Patricia Murphy, from CQ Roll Call, outlines five reasons that Nancy Pelosi and other Democratic leaders who were in office when House Republicans voted to impeach Clinton in 1998 are hesitant to begin proceedings against Donald Trump.
Francis Wilkinson of Bloomberg News writes that Democrats can't win impeachment — or the 2020 election — without first winning the war for truth. That, she says, will take consistent, methodical highlighting of Trump's ethical and policy failures. And Mueller's testimony before Congress.
Even if impeachment proceedings are brought against Trump in the House of Representatives, writes Scott Martelle, the Senate is unlikely to convict him, which he says would end up empowering the president. The best way to get rid of Trump, he says, is to vote him out of office in 2020.

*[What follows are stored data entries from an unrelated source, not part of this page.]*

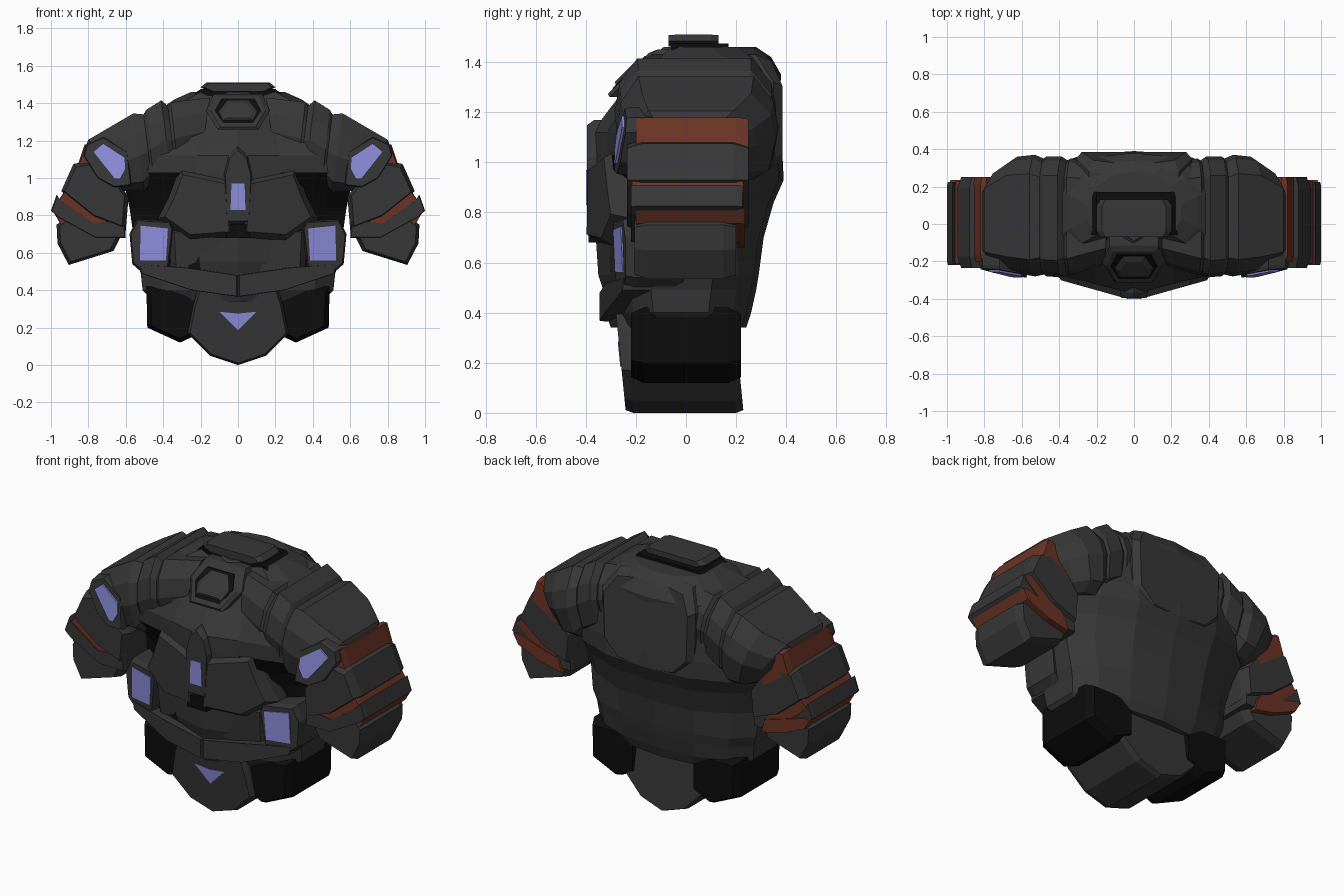
import bpy, bmesh
from mathutils import Vector


def material(name, rgb):
    m = bpy.data.materials.new(name)
    m.diffuse_color = (*rgb, 1)
    return m


GREY = material("dark_grey", (0.038, 0.038, 0.039))
BLACK = material("black", (0.004, 0.004, 0.004))
BLUE = material("blue", (0.27, 0.27, 0.72))
RUST = material("rust", (0.15, 0.034, 0.018))


def loft(name, rings, mats, mirror=False, pick=None):
    """Join equal-length point rings with flat faces and cap both ends."""
    bm = bmesh.new()
    vs = [[bm.verts.new(p) for p in r] for r in rings]
    n = len(rings[0])
    for a, b in zip(vs, vs[1:]):
        for i in range(n):
            j = (i + 1) % n
            bm.faces.new((a[i], a[j], b[j], b[i]))
    bm.faces.new(vs[0])
    bm.faces.new(vs[-1])
    bmesh.ops.recalc_face_normals(bm, faces=bm.faces)
    if pick:
        for f in bm.faces:
            f.material_index = pick(f.calc_center_median(), f.normal)
    me = bpy.data.meshes.new(name)
    bm.to_mesh(me)
    bm.free()
    ob = bpy.data.objects.new(name, me)
    bpy.context.collection.objects.link(ob)
    for m in mats:
        me.materials.append(m)
    if mirror:
        ob.modifiers.new("mirror", 'MIRROR')
    return ob


def slab(name, poly, y0, y1, mat=GREY, c=0.04, s=0.85, warp=None, mirror=True):
    """Front-view outline (x, z) extruded along y with chamfered ends."""
    cx = sum(p[0] for p in poly) / len(poly)
    cz = sum(p[1] for p in poly) / len(poly)
    rings = []
    for y, k in ((y0, s), (y0 + c, 1), (y1 - c, 1), (y1, s)):
        ring = [Vector((cx + (x - cx) * k, y, cz + (z - cz) * k)) for x, z in poly]
        if warp:
            for v in ring:
                v.y += warp(v.x, v.z)
        rings.append(ring)
    return loft(name, rings, [mat], mirror)


def sym(half):
    """Complete a right-hand outline across x = 0."""
    return half + [(-x, z) for x, z in reversed(half) if x > 1e-6]


# Torso: horizontal sections (z, half width, front, front corner, back corner, back)
torso = []
for z, w, yf, fo, bo, yb in (
        (0.34, 0.45, -0.30, -0.18, 0.17, 0.24), (0.40, 0.51, -0.32, -0.21, 0.19, 0.26),
        (0.49, 0.52, -0.33, -0.22, 0.20, 0.28), (0.55, 0.54, -0.35, -0.18, 0.21, 0.29),
        (0.70, 0.56, -0.36, -0.14, 0.20, 0.31), (0.84, 0.58, -0.37, -0.12, 0.24, 0.35),
        (0.93, 0.60, -0.375, -0.15, 0.29, 0.39), (1.03, 0.60, -0.375, -0.25, 0.30, 0.385),
        (1.12, 0.58, -0.375, -0.26, 0.30, 0.37), (1.22, 0.53, -0.30, -0.25, 0.29, 0.37),
        (1.35, 0.44, -0.20, -0.17, 0.28, 0.38), (1.42, 0.34, -0.14, -0.10, 0.25, 0.34),
        (1.46, 0.25, -0.09, -0.06, 0.2, 0.28)):
    h = [(0, yf), (0.38 * w, yf + 0.06), (0.8 * w, fo), (w, fo + 0.08),
         (w, bo - 0.1), (0.8 * w, bo), (0.45 * w, yb - 0.02), (0, yb)]
    torso.append([(x, y, z) for x, y in h] + [(-x, y, z) for x, y in h[-2:0:-1]])
loft("torso", torso, [GREY, BLACK],
     pick=lambda c, n: int(0.5 < c.z < 1.0 and abs(c.x) > 0.25 and n.y < -0.2))

# Pelvis and leg sockets
slab("pelvis", sym([(0, 0.0), (0.15, 0.05), (0.27, 0.17), (0.24, 0.32), (0.2, 0.45)]),
     -0.27, 0.2, c=0.03, s=0.95, warp=lambda x, z: 0.03 - 0.1 * z, mirror=False)
slab("pelvis_badge", [(-0.1, 0.285), (0, 0.275), (0.1, 0.285), (0, 0.185)],
     -0.274, -0.25, BLUE, c=0.002, s=1, warp=lambda x, z: 0.03 - 0.1 * z, mirror=False)
slab("leg_socket", [(0.18, 0.42), (0.18, 0.18), (0.31, 0.12), (0.485, 0.2), (0.49, 0.42)],
     -0.22, 0.22, BLACK, c=0.05, s=0.85)

# Waist belt, sweeping up towards the hips
slab("belt", [(0, 0.365), (0.25, 0.40), (0.52, 0.49), (0.53, 0.54), (0.27, 0.52), (0, 0.48)],
     -0.345, -0.2, c=0.02, s=0.97, warp=lambda x, z: 0.35 * x * x)

# Breast plates, abdomen, sternum and their lights
slab("breast_plate", [(0.0, 0.68), (0.03, 1.0), (0.31, 1.06), (0.37, 0.9), (0.43, 0.78), (0.26, 0.66)],
     -0.41, -0.12, c=0.06, s=0.8, warp=lambda x, z: 0.28 * x)
slab("abdomen", sym([(0, 0.42), (0.2, 0.46), (0.36, 0.52), (0.37, 0.72), (0.1, 0.74)]),
     -0.35, -0.15, c=0.03, s=0.92, warp=lambda x, z: 0.28 * abs(x) - 0.13 * (z - 0.5), mirror=False)
slab("sternum", sym([(0, 0.75), (0.065, 0.75), (0.075, 1.02), (0.05, 1.12), (0, 1.17)]),
     -0.395, -0.25, c=0.03, s=0.9, mirror=False)
slab("sternum_light", sym([(0.04, 0.83), (0.035, 0.97)]), -0.4, -0.37, BLUE, c=0.005, s=1, mirror=False)
slab("sternum_vent", sym([(0.065, 0.68), (0.06, 0.755)]), -0.39, -0.3, BLACK, c=0.005, s=1, mirror=False)

# Side pods with lights
pod = lambda x, z: 0.22 * (x - 0.35) - 0.03 * (z - 0.5)
slab("side_pod", [(0.345, 0.73), (0.36, 0.77), (0.54, 0.78), (0.58, 0.70), (0.565, 0.54), (0.52, 0.5), (0.37, 0.52)],
     -0.285, -0.05, c=0.04, s=0.93, warp=pod)
slab("side_pod_light", [(0.375, 0.73), (0.52, 0.745), (0.525, 0.56), (0.385, 0.56)],
     -0.29, -0.265, BLUE, c=0.005, s=1, warp=pod)

# Shoulders: sections along the arm (top x, top z, bottom x, bottom z, front, back)
shoulder = []
for xt, zt, xb, zb, y0, y1 in (
        (0.15, 1.43, 0.2, 1.10, -0.22, 0.33), (0.36, 1.405, 0.32, 1.05, -0.275, 0.35),
        (0.375, 1.385, 0.335, 1.05, -0.27, 0.34), (0.41, 1.415, 0.36, 1.03, -0.285, 0.36),
        (0.49, 1.365, 0.45, 0.98, -0.28, 0.36), (0.505, 1.34, 0.46, 0.98, -0.27, 0.35),
        (0.56, 1.345, 0.5, 0.93, -0.28, 0.37), (0.68, 1.275, 0.57, 0.93, -0.265, 0.36),
        (0.80, 1.205, 0.62, 0.93, -0.24, 0.29), (0.815, 1.17, 0.66, 0.95, -0.215, 0.25)):
    prof = [(y0 + 0.09, 1), (y0 + 0.02, 0.75), (y0, 0.45), (y0 + 0.03, 0.12), (y0 + 0.1, 0),
            (y1 - 0.1, 0), (y1 - 0.03, 0.12), (y1, 0.5), (y1 - 0.02, 0.75), (y1 - 0.1, 1)]
    shoulder.append([(xb + (xt - xb) * t, y, zb + (zt - zb) * t) for y, t in prof])
loft("shoulder", shoulder, [GREY], mirror=True)
tilt_out = lambda x, z: 0.12 * (x - 0.6) + 0.1 * (z - 1.0)
slab("shoulder_lip", [(0.57, 0.96), (0.59, 1.14), (0.72, 1.22), (0.81, 1.18), (0.825, 1.12), (0.75, 1.0), (0.66, 0.95)],
     -0.28, -0.16, c=0.02, s=0.96, warp=tilt_out)
slab("shoulder_light", [(0.60, 1.05), (0.605, 1.11), (0.72, 1.185), (0.775, 1.14), (0.66, 0.995), (0.63, 0.995)],
     -0.29, -0.2, BLUE, c=0.005, s=1, warp=tilt_out)

# Layered arm plates with rust bands in the gaps
slab("arm_band_upper", [(0.62, 1.03), (0.79, 1.18), (0.82, 1.18), (0.86, 1.06), (0.68, 0.94)],
     -0.2, 0.25, RUST, c=0.04, s=0.92)
slab("arm_plate_upper", [(0.585, 0.9), (0.66, 1.0), (0.80, 1.09), (0.88, 1.075), (0.945, 0.93), (0.92, 0.905), (0.77, 0.785), (0.6, 0.72)],
     -0.235, 0.25, c=0.06, s=0.88)
slab("arm_band_middle", [(0.68, 0.72), (0.72, 0.80), (0.93, 0.925), (0.96, 0.88), (0.8, 0.74)],
     -0.215, 0.23, RUST, c=0.01, s=0.98)
slab("arm_plate_middle", [(0.60, 0.68), (0.605, 0.78), (0.77, 0.755), (0.955, 0.885), (0.97, 0.91), (1.0, 0.825), (0.96, 0.79), (0.76, 0.68)],
     -0.22, 0.225, c=0.02, s=0.97)
slab("arm_band_lower", [(0.66, 0.66), (0.68, 0.74), (0.95, 0.82), (0.985, 0.815), (0.95, 0.755), (0.8, 0.69)],
     -0.2, 0.235, RUST, c=0.01, s=0.98)
slab("arm_plate_lower", [(0.60, 0.74), (0.74, 0.69), (0.93, 0.78), (0.97, 0.75), (0.965, 0.65), (0.905, 0.535), (0.665, 0.61)],
     -0.205, 0.2, c=0.05, s=0.88)

# Back plate and neck
slab("back_plate", sym([(0, 0.90), (0.2, 0.92), (0.30, 1.02), (0.31, 1.32), (0.24, 1.43), (0, 1.46)]),
     0.2, 0.385, c=0.035, s=0.9, warp=lambda x, z: -max(0, z - 1.36), mirror=False)
slab("neck_recess", sym([(0.29, 1.41), (0.2, 1.475)]), -0.06, 0.17, BLACK, c=0.02, s=0.98, mirror=False)
slab("neck_cap", sym([(0.15, 1.46), (0.2, 1.485), (0.17, 1.51)]), -0.07, 0.13, c=0.03, s=0.9, mirror=False)

# Sloping collar frame with a recessed visor
tilt = lambda x, z: 1.0 * (z - 1.27)
slab("collar_frame", sym([(0.11, 1.26), (0.17, 1.36), (0.13, 1.45)]), -0.315, -0.15, c=0.02, s=0.86, warp=tilt, mirror=False)
slab("collar_visor", sym([(0.08, 1.295), (0.125, 1.36), (0.09, 1.425)]), -0.32, -0.3, BLACK, c=0.003, s=1, warp=tilt, mirror=False)
slab("collar_snout", sym([(0.085, 1.305), (0.11, 1.355), (0.06, 1.42)]), -0.335, -0.3, c=0.02, s=0.7, warp=tilt, mirror=False)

Trudy Rubin of The Philadelphia Inquirer is struck by how quickly the fire that severely damaged the Notre Dame Cathedral in France has ignited "dueling narratives" regarding the future of the country and the European continent.
Scott Martelle of the L.A. Times, writes that a recent report on the operation of the NRA — which seems to have financially benefited a small group through the intentional misuse of assets, shady deals and unsavory business practices — should cause members to sit up and take note. That is, he stipulates, if die-hard NRA supporters are even capable of objectively appraising the organization.
Eli Lake of Bloomberg News criticizes Trump's attempts at influencing the Russia investigation.
"When a competent and corrupt boss urges subordinates to cross ethical or legal lines, they comply," he writes.